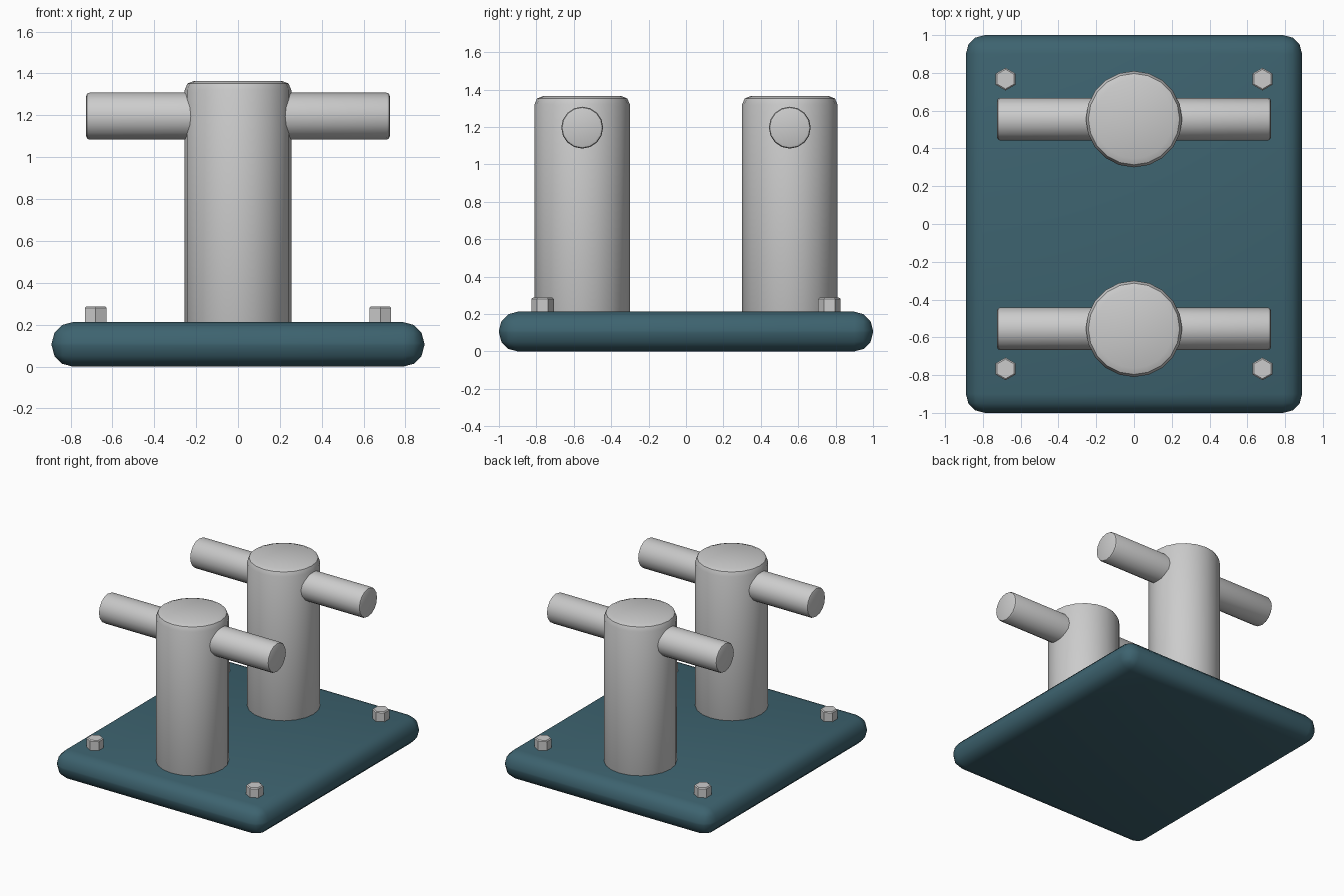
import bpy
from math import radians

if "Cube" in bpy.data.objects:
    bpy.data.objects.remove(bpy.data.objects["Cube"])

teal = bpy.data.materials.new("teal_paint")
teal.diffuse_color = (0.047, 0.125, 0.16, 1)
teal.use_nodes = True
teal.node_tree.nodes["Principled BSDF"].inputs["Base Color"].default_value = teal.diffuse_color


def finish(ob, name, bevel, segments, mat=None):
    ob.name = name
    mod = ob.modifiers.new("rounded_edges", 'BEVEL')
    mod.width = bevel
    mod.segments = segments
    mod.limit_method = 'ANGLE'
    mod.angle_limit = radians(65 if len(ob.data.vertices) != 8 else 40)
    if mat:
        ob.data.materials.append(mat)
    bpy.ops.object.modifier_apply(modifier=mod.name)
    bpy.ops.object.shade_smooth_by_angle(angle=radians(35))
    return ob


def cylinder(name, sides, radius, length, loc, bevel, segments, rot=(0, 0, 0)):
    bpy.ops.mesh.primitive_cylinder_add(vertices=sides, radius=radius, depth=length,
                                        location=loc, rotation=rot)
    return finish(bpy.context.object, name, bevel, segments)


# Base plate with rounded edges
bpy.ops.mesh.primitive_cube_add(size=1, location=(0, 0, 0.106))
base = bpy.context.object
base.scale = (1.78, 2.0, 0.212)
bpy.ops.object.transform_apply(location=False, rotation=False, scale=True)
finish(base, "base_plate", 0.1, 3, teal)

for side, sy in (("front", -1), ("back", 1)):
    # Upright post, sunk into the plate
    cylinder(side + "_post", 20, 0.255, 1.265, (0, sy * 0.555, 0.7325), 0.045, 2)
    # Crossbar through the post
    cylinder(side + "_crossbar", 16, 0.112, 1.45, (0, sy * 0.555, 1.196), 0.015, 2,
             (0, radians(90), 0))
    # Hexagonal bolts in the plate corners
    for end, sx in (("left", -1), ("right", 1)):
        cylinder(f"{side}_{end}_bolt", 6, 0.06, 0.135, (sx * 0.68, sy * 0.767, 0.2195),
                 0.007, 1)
# # #
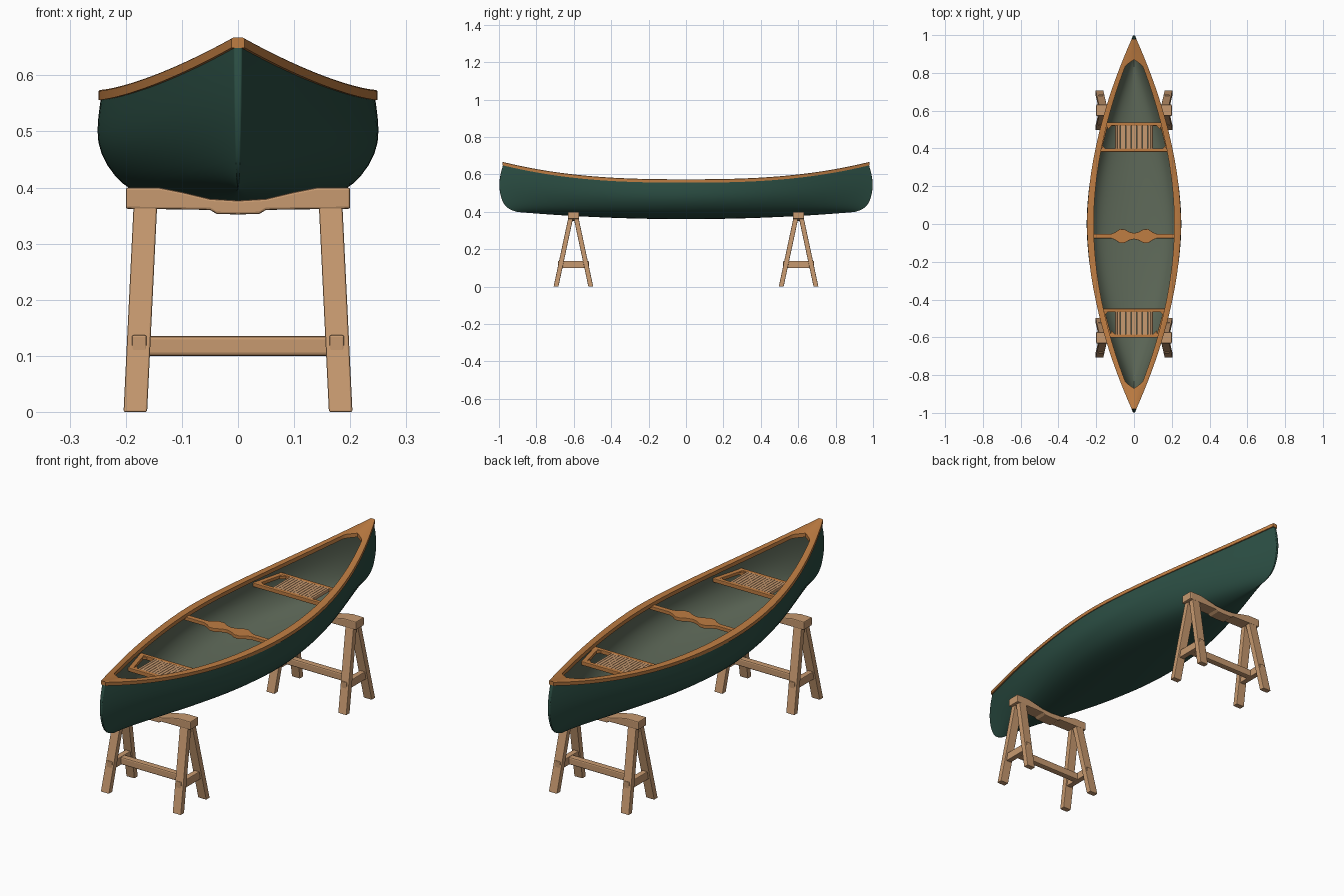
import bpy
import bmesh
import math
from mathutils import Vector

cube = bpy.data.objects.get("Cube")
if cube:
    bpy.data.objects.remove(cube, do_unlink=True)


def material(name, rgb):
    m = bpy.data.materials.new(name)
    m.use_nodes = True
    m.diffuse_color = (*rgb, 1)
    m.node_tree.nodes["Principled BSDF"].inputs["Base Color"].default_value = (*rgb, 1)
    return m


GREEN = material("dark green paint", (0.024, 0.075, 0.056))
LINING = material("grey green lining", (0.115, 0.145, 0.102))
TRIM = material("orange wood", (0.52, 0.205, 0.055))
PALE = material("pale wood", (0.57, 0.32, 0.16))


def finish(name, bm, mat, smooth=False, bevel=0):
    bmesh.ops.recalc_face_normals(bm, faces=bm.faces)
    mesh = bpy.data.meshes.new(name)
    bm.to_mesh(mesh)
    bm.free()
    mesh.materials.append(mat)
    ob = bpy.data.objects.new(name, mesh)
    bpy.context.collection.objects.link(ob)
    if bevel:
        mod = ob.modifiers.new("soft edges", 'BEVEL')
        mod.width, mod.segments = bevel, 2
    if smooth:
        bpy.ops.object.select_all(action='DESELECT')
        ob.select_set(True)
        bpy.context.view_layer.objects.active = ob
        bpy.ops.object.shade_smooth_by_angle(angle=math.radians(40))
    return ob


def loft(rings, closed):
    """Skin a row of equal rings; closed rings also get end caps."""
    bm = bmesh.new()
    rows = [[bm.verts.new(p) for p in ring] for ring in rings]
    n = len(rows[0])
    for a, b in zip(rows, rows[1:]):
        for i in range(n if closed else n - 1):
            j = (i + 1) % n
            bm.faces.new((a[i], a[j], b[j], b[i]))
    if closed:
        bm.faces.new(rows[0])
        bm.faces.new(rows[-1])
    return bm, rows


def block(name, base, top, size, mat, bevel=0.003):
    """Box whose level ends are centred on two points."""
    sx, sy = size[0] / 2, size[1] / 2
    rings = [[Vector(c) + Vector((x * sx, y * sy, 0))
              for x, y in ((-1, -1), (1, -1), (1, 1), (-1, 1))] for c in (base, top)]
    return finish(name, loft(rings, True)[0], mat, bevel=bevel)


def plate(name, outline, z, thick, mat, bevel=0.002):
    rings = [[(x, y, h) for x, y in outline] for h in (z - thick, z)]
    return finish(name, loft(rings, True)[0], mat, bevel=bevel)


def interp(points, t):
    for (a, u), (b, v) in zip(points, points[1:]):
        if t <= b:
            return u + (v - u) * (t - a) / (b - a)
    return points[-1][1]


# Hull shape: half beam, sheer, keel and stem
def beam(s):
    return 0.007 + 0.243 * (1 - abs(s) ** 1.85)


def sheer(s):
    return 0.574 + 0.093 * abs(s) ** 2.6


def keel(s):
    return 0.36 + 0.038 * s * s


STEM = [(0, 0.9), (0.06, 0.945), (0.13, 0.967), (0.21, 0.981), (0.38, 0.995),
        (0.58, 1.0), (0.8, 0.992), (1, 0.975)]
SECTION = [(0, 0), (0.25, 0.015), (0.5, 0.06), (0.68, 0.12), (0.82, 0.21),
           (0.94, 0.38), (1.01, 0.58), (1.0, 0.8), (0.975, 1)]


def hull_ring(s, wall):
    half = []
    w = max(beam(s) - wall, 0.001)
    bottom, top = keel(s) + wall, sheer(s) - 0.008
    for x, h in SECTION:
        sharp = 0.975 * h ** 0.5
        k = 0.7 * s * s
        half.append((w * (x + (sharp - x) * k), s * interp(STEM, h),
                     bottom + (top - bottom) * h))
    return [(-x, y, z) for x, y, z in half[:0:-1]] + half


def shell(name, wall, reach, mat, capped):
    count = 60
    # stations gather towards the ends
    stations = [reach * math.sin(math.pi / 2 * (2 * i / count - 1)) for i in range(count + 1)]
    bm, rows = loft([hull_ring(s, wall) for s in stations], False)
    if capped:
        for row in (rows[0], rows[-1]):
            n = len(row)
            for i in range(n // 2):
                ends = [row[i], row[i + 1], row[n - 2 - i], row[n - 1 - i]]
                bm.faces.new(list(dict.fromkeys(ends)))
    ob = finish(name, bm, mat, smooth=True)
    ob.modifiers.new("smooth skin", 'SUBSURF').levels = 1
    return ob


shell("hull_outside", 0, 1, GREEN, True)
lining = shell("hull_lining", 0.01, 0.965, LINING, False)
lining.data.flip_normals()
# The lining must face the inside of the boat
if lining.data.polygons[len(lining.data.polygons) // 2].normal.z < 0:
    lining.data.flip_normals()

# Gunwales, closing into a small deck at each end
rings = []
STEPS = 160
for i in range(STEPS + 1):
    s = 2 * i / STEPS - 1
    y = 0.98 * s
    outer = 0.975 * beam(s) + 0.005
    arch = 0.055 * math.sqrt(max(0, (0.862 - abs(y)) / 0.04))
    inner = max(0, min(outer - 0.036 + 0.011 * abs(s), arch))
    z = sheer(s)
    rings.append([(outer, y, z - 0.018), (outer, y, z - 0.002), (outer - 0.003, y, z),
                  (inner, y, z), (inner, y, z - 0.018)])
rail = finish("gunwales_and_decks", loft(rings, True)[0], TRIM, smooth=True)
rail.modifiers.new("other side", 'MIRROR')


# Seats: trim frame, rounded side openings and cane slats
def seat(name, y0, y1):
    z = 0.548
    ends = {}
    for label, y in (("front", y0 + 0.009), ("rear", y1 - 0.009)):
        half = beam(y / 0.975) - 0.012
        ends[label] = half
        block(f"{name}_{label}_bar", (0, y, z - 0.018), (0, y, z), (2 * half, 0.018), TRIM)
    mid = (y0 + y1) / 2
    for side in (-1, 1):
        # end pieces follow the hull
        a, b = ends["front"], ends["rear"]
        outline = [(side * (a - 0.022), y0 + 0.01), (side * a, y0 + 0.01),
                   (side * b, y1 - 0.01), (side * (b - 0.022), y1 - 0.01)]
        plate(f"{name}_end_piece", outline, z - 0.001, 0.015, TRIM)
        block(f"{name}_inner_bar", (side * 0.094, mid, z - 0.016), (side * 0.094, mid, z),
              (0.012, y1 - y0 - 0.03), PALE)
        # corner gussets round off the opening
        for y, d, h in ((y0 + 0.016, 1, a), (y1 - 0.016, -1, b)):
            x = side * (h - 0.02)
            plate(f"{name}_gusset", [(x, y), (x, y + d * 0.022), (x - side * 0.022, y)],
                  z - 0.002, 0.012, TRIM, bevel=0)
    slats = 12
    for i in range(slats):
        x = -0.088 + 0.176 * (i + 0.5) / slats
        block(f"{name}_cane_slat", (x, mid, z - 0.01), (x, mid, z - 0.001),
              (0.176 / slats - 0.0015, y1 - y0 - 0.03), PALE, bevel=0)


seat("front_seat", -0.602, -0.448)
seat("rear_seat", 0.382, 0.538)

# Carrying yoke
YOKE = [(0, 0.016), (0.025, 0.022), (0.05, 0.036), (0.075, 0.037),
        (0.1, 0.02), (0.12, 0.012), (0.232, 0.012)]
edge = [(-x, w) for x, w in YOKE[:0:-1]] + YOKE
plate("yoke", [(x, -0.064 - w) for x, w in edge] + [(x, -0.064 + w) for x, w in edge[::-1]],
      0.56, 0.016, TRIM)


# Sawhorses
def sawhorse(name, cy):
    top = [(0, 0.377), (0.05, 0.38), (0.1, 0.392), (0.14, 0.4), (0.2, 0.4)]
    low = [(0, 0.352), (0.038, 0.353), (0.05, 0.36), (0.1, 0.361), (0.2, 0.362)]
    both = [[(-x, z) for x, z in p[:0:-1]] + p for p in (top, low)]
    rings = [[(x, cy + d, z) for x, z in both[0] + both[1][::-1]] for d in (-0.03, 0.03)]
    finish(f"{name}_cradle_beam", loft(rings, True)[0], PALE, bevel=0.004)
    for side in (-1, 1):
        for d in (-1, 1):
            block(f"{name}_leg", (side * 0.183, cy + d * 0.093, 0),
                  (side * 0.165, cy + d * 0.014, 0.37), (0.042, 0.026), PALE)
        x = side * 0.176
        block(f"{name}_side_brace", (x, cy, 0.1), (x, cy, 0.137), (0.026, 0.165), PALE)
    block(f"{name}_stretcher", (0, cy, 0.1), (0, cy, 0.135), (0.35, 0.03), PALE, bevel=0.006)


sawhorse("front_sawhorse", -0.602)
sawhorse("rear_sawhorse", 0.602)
# # #
- WHAT YOU ARE ASKED TO DO: In the data above, start at the line that has "0.965, LINING, False)", stop after the line that has "outer = 0.975 * beam(s) + 0.005", and print every line in between exactly as it stands.

- RESPONSE TO THIS TASK:
lining = shell("hull_lining", 0.01, 0.965, LINING, False)
lining.data.flip_normals()
# The lining must face the inside of the boat
if lining.data.polygons[len(lining.data.polygons) // 2].normal.z < 0:
    lining.data.flip_normals()

# Gunwales, closing into a small deck at each end
rings = []
STEPS = 160
for i in range(STEPS + 1):
    s = 2 * i / STEPS - 1
    y = 0.98 * s
    outer = 0.975 * beam(s) + 0.005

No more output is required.